In the data below, find the line that contains "outline.push(c.clone().lerp(corners[(i + 1)" and the line that contains "export function createModel()". Copy both, plus every line between them, exactly.

------ TASK INPUT ------

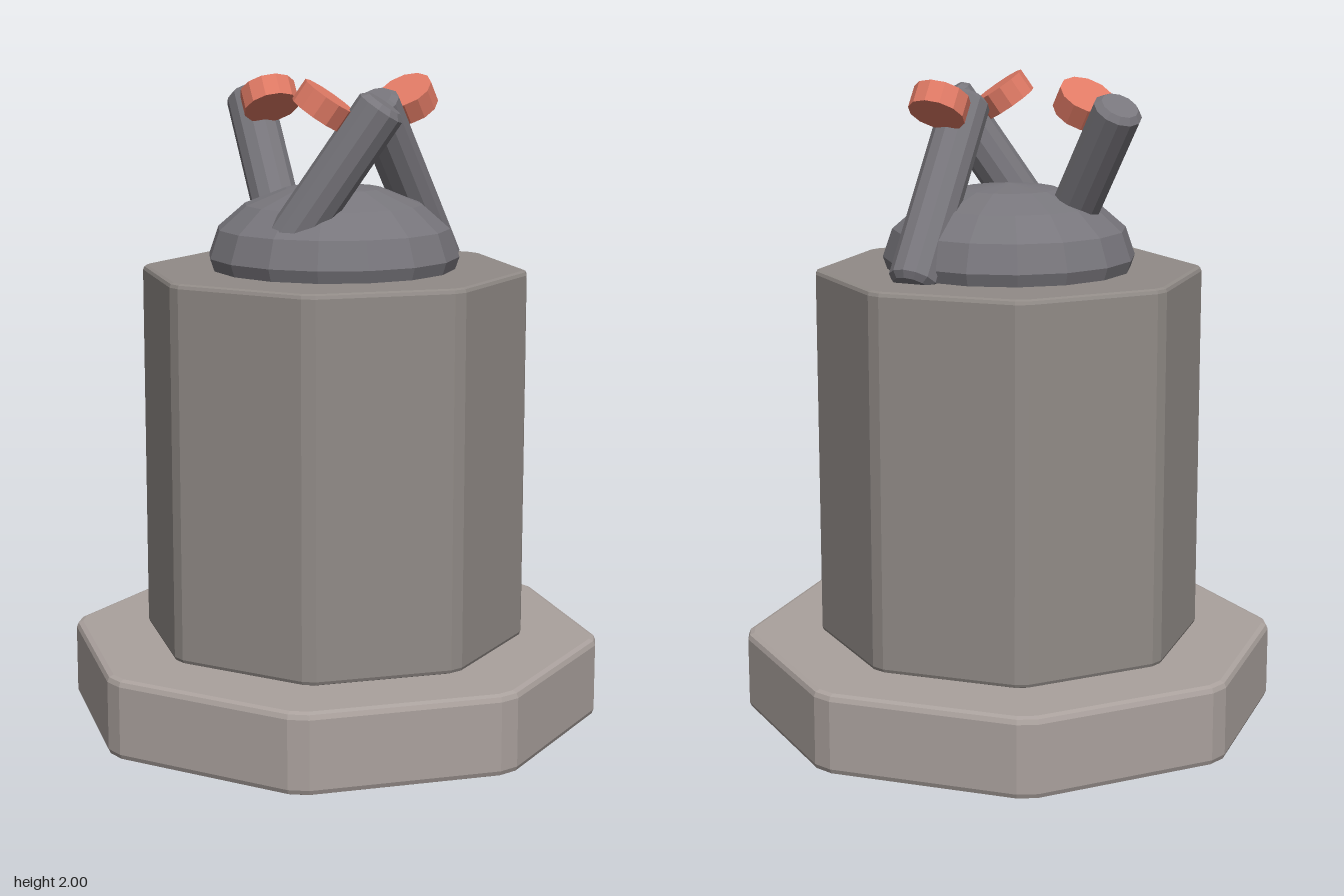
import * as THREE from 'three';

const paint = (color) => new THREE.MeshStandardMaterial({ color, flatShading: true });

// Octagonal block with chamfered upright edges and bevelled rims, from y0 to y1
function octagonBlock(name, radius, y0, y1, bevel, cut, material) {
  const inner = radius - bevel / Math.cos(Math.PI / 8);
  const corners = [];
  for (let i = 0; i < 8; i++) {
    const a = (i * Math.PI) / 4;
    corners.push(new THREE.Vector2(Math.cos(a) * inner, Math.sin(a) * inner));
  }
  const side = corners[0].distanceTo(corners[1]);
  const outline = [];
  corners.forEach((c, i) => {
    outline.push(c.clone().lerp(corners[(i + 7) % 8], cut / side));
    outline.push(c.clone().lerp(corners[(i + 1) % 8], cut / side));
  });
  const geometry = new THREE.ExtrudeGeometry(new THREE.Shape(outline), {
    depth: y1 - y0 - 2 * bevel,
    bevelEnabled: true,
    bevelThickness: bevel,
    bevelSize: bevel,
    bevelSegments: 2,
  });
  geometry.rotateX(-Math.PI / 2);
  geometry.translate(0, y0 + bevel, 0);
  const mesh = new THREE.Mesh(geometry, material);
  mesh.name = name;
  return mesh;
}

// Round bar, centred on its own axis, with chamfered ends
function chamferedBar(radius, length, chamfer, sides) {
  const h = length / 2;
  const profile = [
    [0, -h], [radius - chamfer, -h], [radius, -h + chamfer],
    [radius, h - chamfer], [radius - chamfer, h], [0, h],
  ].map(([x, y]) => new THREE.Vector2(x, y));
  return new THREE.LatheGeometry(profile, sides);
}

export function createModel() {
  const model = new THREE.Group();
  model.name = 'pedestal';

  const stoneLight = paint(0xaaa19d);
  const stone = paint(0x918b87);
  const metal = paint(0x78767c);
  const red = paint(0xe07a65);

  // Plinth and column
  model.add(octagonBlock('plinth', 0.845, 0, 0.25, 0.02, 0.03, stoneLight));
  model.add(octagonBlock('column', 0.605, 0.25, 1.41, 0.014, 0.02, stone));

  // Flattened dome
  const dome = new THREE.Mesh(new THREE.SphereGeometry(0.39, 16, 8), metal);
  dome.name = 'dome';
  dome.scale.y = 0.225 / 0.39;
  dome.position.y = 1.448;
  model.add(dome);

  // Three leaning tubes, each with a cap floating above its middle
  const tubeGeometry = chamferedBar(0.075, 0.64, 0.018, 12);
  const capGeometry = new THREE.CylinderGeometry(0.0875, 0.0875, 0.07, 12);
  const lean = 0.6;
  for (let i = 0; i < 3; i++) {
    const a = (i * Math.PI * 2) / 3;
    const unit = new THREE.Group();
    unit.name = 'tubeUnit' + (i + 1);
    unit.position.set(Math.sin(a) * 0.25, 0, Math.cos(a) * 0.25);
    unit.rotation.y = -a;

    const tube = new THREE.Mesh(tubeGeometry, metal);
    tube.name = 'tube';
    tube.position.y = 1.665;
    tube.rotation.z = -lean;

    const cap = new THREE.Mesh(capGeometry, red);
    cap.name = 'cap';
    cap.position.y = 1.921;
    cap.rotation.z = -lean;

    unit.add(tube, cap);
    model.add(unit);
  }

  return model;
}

------

▸ EXERCISE SOLUTION
    outline.push(c.clone().lerp(corners[(i + 1) % 8], cut / side));
  });
  const geometry = new THREE.ExtrudeGeometry(new THREE.Shape(outline), {
    depth: y1 - y0 - 2 * bevel,
    bevelEnabled: true,
    bevelThickness: bevel,
    bevelSize: bevel,
    bevelSegments: 2,
  });
  geometry.rotateX(-Math.PI / 2);
  geometry.translate(0, y0 + bevel, 0);
  const mesh = new THREE.Mesh(geometry, material);
  mesh.name = name;
  return mesh;
}

// Round bar, centred on its own axis, with chamfered ends
function chamferedBar(radius, length, chamfer, sides) {
  const h = length / 2;
  const profile = [
    [0, -h], [radius - chamfer, -h], [radius, -h + chamfer],
    [radius, h - chamfer], [radius - chamfer, h], [0, h],
  ].map(([x, y]) => new THREE.Vector2(x, y));
  return new THREE.LatheGeometry(profile, sides);
}

export function createModel() {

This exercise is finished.